§ Your assignment
A line below contains "along the arch", and a later one contains "[SUIT, TRIM], v". Repeat both, with every line between them, exactly.

§ Data section

__________________________________________________

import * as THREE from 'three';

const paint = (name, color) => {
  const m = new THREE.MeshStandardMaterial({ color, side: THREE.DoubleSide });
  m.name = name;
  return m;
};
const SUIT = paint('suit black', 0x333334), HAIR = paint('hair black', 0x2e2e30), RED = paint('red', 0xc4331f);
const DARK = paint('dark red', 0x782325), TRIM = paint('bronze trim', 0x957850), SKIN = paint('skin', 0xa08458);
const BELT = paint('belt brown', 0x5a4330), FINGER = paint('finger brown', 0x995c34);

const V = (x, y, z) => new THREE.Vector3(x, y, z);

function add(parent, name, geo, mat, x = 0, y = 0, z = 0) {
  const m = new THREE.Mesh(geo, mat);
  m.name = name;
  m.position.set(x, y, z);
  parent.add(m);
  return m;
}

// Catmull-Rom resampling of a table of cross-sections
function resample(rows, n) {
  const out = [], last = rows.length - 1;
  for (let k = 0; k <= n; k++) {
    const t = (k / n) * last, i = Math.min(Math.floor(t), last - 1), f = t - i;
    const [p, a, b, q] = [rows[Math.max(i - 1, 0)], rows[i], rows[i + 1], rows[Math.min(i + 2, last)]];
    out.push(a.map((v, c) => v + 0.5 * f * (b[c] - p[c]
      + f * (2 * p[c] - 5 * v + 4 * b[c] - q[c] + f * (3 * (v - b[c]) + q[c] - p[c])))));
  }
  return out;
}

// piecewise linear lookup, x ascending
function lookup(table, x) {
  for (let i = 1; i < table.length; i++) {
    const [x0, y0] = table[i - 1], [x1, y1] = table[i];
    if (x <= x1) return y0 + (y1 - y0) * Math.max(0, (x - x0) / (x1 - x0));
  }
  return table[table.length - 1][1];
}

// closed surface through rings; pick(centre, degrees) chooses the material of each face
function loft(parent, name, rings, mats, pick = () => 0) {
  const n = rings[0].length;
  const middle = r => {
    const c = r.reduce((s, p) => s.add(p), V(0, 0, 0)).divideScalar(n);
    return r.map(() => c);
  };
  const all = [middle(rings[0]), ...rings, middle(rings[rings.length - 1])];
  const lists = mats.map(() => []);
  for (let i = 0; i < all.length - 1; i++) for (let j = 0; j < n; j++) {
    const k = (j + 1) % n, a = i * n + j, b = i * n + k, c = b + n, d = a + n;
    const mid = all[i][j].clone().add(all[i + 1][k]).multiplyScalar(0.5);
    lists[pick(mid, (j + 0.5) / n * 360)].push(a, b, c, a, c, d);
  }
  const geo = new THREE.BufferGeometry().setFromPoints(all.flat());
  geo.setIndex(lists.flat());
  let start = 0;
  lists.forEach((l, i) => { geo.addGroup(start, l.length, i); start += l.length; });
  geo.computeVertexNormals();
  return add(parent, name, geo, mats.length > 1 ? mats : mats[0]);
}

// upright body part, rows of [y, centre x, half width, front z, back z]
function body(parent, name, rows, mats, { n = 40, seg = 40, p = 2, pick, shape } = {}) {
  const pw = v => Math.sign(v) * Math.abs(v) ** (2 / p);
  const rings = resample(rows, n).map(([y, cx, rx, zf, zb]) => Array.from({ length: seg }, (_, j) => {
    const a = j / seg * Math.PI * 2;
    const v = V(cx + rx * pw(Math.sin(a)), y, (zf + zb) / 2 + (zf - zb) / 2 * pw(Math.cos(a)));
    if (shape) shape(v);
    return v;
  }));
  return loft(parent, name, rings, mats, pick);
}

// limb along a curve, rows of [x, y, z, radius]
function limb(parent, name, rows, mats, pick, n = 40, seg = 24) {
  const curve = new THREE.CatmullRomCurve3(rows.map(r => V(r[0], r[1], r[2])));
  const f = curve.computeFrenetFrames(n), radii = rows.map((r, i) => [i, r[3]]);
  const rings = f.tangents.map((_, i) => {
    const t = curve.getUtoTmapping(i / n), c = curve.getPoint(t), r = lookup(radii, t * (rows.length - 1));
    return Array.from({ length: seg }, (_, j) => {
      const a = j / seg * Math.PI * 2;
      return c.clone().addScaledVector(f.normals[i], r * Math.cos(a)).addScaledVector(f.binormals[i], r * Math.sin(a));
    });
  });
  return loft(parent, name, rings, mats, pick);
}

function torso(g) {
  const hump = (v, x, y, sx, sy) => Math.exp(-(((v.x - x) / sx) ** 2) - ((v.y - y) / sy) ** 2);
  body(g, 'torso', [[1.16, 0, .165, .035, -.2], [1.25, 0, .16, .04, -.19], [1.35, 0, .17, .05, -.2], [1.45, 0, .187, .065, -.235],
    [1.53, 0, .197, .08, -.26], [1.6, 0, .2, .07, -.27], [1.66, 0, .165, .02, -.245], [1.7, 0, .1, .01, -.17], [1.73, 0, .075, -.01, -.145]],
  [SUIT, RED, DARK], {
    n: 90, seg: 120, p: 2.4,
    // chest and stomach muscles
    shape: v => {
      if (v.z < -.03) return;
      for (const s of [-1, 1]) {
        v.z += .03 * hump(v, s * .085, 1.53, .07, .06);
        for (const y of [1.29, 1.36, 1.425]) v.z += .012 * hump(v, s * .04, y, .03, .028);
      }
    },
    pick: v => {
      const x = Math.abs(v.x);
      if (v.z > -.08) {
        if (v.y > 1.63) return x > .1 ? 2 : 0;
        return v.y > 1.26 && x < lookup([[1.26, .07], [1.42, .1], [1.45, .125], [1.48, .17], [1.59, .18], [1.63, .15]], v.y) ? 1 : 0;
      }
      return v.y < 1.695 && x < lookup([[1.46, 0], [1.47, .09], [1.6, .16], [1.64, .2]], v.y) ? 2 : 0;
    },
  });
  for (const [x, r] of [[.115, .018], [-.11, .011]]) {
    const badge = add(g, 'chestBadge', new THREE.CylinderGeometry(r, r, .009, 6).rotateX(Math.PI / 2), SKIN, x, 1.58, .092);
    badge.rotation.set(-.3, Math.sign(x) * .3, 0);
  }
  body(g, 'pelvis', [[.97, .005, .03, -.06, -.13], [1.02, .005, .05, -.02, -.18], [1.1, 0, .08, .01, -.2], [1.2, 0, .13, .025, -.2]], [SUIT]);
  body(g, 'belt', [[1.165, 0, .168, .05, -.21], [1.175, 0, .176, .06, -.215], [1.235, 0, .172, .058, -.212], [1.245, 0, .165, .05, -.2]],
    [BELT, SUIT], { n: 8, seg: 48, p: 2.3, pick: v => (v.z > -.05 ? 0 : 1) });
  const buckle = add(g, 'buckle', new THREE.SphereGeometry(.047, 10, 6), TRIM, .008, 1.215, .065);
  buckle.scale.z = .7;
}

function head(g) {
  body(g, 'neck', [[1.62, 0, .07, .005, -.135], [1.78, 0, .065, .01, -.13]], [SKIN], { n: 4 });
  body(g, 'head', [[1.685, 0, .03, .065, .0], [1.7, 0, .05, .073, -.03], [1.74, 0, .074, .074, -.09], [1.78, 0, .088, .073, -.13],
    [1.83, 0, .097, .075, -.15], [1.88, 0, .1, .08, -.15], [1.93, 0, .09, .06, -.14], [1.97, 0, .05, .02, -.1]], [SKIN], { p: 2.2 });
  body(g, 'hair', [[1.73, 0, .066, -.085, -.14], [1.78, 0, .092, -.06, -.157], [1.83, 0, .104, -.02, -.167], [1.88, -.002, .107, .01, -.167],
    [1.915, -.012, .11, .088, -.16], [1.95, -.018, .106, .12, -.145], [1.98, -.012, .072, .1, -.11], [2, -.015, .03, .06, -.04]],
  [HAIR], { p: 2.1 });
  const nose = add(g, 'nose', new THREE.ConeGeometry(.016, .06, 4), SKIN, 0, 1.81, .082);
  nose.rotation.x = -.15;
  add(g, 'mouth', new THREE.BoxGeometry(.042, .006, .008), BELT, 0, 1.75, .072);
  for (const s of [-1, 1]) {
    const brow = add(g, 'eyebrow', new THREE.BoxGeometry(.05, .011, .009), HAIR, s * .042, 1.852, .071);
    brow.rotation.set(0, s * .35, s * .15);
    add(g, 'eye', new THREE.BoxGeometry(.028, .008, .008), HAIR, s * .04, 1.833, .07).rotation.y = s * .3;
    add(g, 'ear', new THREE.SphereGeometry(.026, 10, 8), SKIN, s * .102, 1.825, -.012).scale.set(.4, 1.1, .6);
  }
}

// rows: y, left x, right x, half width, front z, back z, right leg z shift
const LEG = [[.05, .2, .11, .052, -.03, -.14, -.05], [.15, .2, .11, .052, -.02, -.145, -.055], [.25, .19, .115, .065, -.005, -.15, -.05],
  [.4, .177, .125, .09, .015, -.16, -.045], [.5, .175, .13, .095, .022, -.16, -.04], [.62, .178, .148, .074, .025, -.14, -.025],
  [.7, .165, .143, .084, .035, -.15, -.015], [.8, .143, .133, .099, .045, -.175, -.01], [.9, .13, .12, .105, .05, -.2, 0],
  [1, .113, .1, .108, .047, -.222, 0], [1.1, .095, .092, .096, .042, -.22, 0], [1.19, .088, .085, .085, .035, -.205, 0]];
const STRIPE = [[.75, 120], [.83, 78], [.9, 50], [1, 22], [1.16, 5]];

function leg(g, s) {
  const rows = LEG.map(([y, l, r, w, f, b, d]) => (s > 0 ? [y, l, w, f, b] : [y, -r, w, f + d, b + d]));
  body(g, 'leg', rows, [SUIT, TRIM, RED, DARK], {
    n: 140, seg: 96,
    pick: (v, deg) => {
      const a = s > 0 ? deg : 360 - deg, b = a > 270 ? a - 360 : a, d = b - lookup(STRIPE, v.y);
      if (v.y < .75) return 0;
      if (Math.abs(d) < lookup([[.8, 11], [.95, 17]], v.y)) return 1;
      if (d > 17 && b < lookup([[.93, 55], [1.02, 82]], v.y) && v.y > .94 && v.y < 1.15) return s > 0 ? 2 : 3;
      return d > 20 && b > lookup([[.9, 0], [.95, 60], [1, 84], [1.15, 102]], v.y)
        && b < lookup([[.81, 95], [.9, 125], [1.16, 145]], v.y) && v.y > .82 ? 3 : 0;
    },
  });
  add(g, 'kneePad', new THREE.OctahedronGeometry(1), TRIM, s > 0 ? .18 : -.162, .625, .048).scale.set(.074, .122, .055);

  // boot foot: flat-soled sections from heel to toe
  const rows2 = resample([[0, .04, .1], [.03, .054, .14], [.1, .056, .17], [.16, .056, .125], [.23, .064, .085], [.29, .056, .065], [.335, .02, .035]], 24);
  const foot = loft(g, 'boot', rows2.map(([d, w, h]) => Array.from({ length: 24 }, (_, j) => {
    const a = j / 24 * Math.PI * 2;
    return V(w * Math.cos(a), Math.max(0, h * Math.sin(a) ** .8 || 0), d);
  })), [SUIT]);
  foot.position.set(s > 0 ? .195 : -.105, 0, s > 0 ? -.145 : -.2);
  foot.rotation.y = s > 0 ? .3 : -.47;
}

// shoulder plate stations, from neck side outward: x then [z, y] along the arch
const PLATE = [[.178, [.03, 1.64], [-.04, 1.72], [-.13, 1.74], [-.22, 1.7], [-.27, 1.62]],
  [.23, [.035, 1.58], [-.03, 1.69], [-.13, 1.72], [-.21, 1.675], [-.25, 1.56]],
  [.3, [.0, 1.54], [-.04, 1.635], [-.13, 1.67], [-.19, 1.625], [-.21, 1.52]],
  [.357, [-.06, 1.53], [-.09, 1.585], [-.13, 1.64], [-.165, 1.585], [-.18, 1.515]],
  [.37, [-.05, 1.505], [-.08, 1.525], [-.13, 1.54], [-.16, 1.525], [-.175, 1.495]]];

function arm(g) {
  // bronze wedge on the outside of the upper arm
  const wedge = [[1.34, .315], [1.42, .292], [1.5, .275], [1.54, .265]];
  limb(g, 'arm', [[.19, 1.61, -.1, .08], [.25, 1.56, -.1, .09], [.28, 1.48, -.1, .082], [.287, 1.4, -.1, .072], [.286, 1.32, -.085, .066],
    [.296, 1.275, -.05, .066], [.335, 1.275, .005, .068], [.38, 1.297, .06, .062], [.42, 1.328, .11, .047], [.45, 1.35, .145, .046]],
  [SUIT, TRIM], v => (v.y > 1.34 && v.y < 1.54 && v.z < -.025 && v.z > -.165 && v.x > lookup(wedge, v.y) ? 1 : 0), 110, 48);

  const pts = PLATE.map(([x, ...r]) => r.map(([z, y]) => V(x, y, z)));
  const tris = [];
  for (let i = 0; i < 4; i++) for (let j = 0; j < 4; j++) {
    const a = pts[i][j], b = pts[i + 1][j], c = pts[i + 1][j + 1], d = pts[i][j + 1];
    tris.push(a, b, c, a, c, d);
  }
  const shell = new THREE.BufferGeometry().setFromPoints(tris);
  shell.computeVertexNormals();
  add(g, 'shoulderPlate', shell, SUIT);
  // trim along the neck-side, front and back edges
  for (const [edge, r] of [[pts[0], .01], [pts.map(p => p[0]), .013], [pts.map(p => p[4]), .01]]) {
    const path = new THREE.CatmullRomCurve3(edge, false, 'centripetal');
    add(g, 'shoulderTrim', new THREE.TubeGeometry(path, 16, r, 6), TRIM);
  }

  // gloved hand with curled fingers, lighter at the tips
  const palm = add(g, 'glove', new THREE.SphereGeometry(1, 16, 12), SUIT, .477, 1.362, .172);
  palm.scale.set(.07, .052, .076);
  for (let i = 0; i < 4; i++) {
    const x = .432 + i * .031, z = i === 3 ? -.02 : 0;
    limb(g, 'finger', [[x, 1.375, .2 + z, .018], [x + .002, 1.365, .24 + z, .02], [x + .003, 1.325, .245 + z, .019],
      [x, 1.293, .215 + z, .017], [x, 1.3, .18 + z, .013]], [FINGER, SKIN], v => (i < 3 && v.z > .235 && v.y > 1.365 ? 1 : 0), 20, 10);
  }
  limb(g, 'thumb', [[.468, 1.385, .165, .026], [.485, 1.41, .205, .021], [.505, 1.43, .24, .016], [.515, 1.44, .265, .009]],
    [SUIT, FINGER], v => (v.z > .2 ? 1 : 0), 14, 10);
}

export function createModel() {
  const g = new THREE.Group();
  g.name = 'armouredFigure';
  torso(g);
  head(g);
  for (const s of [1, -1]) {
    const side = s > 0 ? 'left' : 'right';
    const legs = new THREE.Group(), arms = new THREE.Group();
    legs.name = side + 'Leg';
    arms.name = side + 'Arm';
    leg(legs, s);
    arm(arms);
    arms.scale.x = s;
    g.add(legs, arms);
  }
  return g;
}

__________________________________________________

§ Reply to the task
// shoulder plate stations, from neck side outward: x then [z, y] along the arch
const PLATE = [[.178, [.03, 1.64], [-.04, 1.72], [-.13, 1.74], [-.22, 1.7], [-.27, 1.62]],
  [.23, [.035, 1.58], [-.03, 1.69], [-.13, 1.72], [-.21, 1.675], [-.25, 1.56]],
  [.3, [.0, 1.54], [-.04, 1.635], [-.13, 1.67], [-.19, 1.625], [-.21, 1.52]],
  [.357, [-.06, 1.53], [-.09, 1.585], [-.13, 1.64], [-.165, 1.585], [-.18, 1.515]],
  [.37, [-.05, 1.505], [-.08, 1.525], [-.13, 1.54], [-.16, 1.525], [-.175, 1.495]]];

function arm(g) {
  // bronze wedge on the outside of the upper arm
  const wedge = [[1.34, .315], [1.42, .292], [1.5, .275], [1.54, .265]];
  limb(g, 'arm', [[.19, 1.61, -.1, .08], [.25, 1.56, -.1, .09], [.28, 1.48, -.1, .082], [.287, 1.4, -.1, .072], [.286, 1.32, -.085, .066],
    [.296, 1.275, -.05, .066], [.335, 1.275, .005, .068], [.38, 1.297, .06, .062], [.42, 1.328, .11, .047], [.45, 1.35, .145, .046]],
  [SUIT, TRIM], v => (v.y > 1.34 && v.y < 1.54 && v.z < -.025 && v.z > -.165 && v.x > lookup(wedge, v.y) ? 1 : 0), 110, 48);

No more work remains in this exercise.